[MATERIAL PROVIDED]

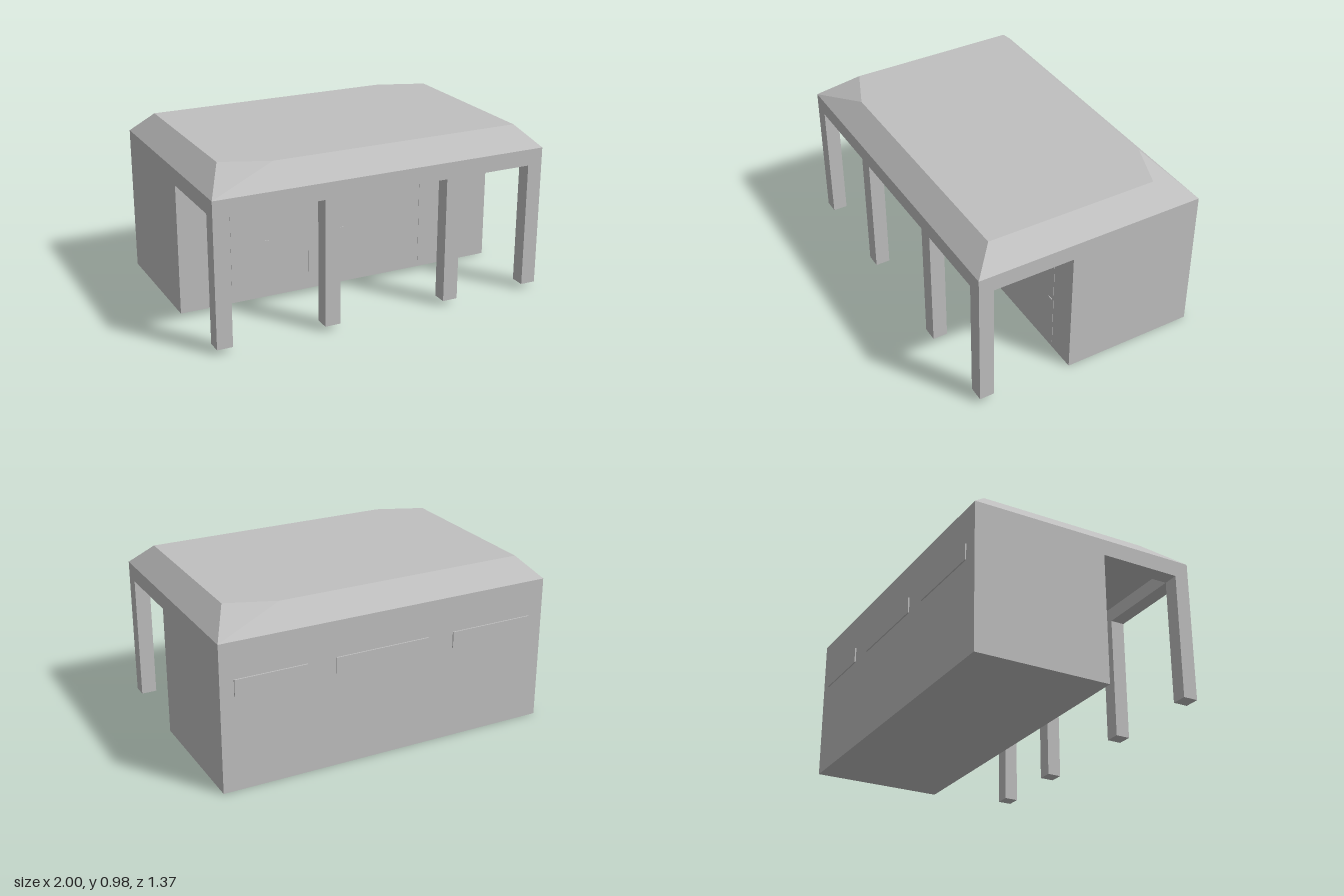
import * as THREE from 'three';

export function createModel() {
  const model = new THREE.Group();
  model.name = 'pavilion';
  const grey = new THREE.MeshStandardMaterial({ color: 0xc0c0c0 });
  grey.name = 'plain grey';

  // Box given by its limits on each axis
  function box(name, [x0, x1], [y0, y1], [z0, z1], parent = model) {
    const mesh = new THREE.Mesh(new THREE.BoxGeometry(x1 - x0, y1 - y0, z1 - z0), grey);
    mesh.position.set((x0 + x1) / 2, (y0 + y1) / 2, (z0 + z1) / 2);
    mesh.name = name;
    parent.add(mesh);
    return mesh;
  }

  const eaves = 0.86, beamY = 0.765, back = -0.675, wall = 0.12;
  const front = 0.683, inner = 0.597, post = 0.09;

  // Enclosed rooms at the back
  box('rooms', [-1, 1], [0, eaves], [back, wall]);

  // Porch: beams, ceiling and four posts
  box('frontBeam', [-1, 1], [beamY, eaves], [inner, front]);
  for (const x of [-1, 1 - post]) box('sideBeam', [x, x + post], [beamY, eaves], [wall, inner]);
  box('porchCeiling', [-1 + post, 1 - post], [eaves - 0.01, eaves], [wall, inner]);
  for (const x of [-1, -0.37, 0.375, 1 - post])
    box('post', [x, x + post], [0.03, beamY], [inner, front]);

  // Doors with lever handles
  for (const [x0, x1] of [[-0.69, -0.44], [-0.205, 0.042], [0.53, 0.825]]) {
    const door = new THREE.Group();
    door.name = 'door';
    box('doorPanel', [x0, x1], [0.04, 0.63], [wall, wall + 0.002], door);
    box('doorHandle', [x1 - 0.047, x1 - 0.012], [0.342, 0.35], [wall + 0.002, wall + 0.006], door);
    model.add(door);
  }

  // Long high windows on the back wall
  for (const [x0, x1] of [[-0.91, -0.4], [-0.24, 0.33], [0.5, 0.92]])
    box('backWindow', [x0, x1], [0.555, 0.65], [back - 0.008, back]);

  // Hipped roof with a flat top; two opposite corners are cut by an extra facet
  const top = 0.98;
  const base = [[-1, front], [1, front], [1, back], [-1, back]].map(([x, z]) => [x, eaves, z]);
  const rim = [[-0.88, 0.45], [-0.61, 0.56], [0.88, 0.56], [0.88, -0.45], [0.6, -0.556], [-0.88, -0.556]]
    .map(([x, z]) => [x, top, z]);
  const [a, b, c, d] = base;
  const [p, q, r, s, t, u] = rim;
  const faces = [
    rim,
    [a, b, r, q], [b, c, s, r], [c, d, u, t], [d, a, p, u],
    [a, q, p], [c, t, s],
  ];
  const points = [];
  for (const f of faces)
    for (let i = 1; i < f.length - 1; i++) points.push(...f[0], ...f[i], ...f[i + 1]);
  const roofGeometry = new THREE.BufferGeometry();
  roofGeometry.setAttribute('position', new THREE.Float32BufferAttribute(points, 3));
  roofGeometry.computeVertexNormals();
  const roof = new THREE.Mesh(roofGeometry, grey);
  roof.name = 'roof';
  model.add(roof);

  return model;
}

[/MATERIAL PROVIDED]

### WHAT YOU NEED TO DO
The data above must be written out again without alteration, and the pictures in them must be excluded.

### RESPONSE FOR THIS EXERCISE
import * as THREE from 'three';

export function createModel() {
  const model = new THREE.Group();
  model.name = 'pavilion';
  const grey = new THREE.MeshStandardMaterial({ color: 0xc0c0c0 });
  grey.name = 'plain grey';

  // Box given by its limits on each axis
  function box(name, [x0, x1], [y0, y1], [z0, z1], parent = model) {
    const mesh = new THREE.Mesh(new THREE.BoxGeometry(x1 - x0, y1 - y0, z1 - z0), grey);
    mesh.position.set((x0 + x1) / 2, (y0 + y1) / 2, (z0 + z1) / 2);
    mesh.name = name;
    parent.add(mesh);
    return mesh;
  }

  const eaves = 0.86, beamY = 0.765, back = -0.675, wall = 0.12;
  const front = 0.683, inner = 0.597, post = 0.09;

  // Enclosed rooms at the back
  box('rooms', [-1, 1], [0, eaves], [back, wall]);

  // Porch: beams, ceiling and four posts
  box('frontBeam', [-1, 1], [beamY, eaves], [inner, front]);
  for (const x of [-1, 1 - post]) box('sideBeam', [x, x + post], [beamY, eaves], [wall, inner]);
  box('porchCeiling', [-1 + post, 1 - post], [eaves - 0.01, eaves], [wall, inner]);
  for (const x of [-1, -0.37, 0.375, 1 - post])
    box('post', [x, x + post], [0.03, beamY], [inner, front]);

  // Doors with lever handles
  for (const [x0, x1] of [[-0.69, -0.44], [-0.205, 0.042], [0.53, 0.825]]) {
    const door = new THREE.Group();
    door.name = 'door';
    box('doorPanel', [x0, x1], [0.04, 0.63], [wall, wall + 0.002], door);
    box('doorHandle', [x1 - 0.047, x1 - 0.012], [0.342, 0.35], [wall + 0.002, wall + 0.006], door);
    model.add(door);
  }

  // Long high windows on the back wall
  for (const [x0, x1] of [[-0.91, -0.4], [-0.24, 0.33], [0.5, 0.92]])
    box('backWindow', [x0, x1], [0.555, 0.65], [back - 0.008, back]);

  // Hipped roof with a flat top; two opposite corners are cut by an extra facet
  const top = 0.98;
  const base = [[-1, front], [1, front], [1, back], [-1, back]].map(([x, z]) => [x, eaves, z]);
  const rim = [[-0.88, 0.45], [-0.61, 0.56], [0.88, 0.56], [0.88, -0.45], [0.6, -0.556], [-0.88, -0.556]]
    .map(([x, z]) => [x, top, z]);
  const [a, b, c, d] = base;
  const [p, q, r, s, t, u] = rim;
  const faces = [
    rim,
    [a, b, r, q], [b, c, s, r], [c, d, u, t], [d, a, p, u],
    [a, q, p], [c, t, s],
  ];
  const points = [];
  for (const f of faces)
    for (let i = 1; i < f.length - 1; i++) points.push(...f[0], ...f[i], ...f[i + 1]);
  const roofGeometry = new THREE.BufferGeometry();
  roofGeometry.setAttribute('position', new THREE.Float32BufferAttribute(points, 3));
  roofGeometry.computeVertexNormals();
  const roof = new THREE.Mesh(roofGeometry, grey);
  roof.name = 'roof';
  model.add(roof);

  return model;
}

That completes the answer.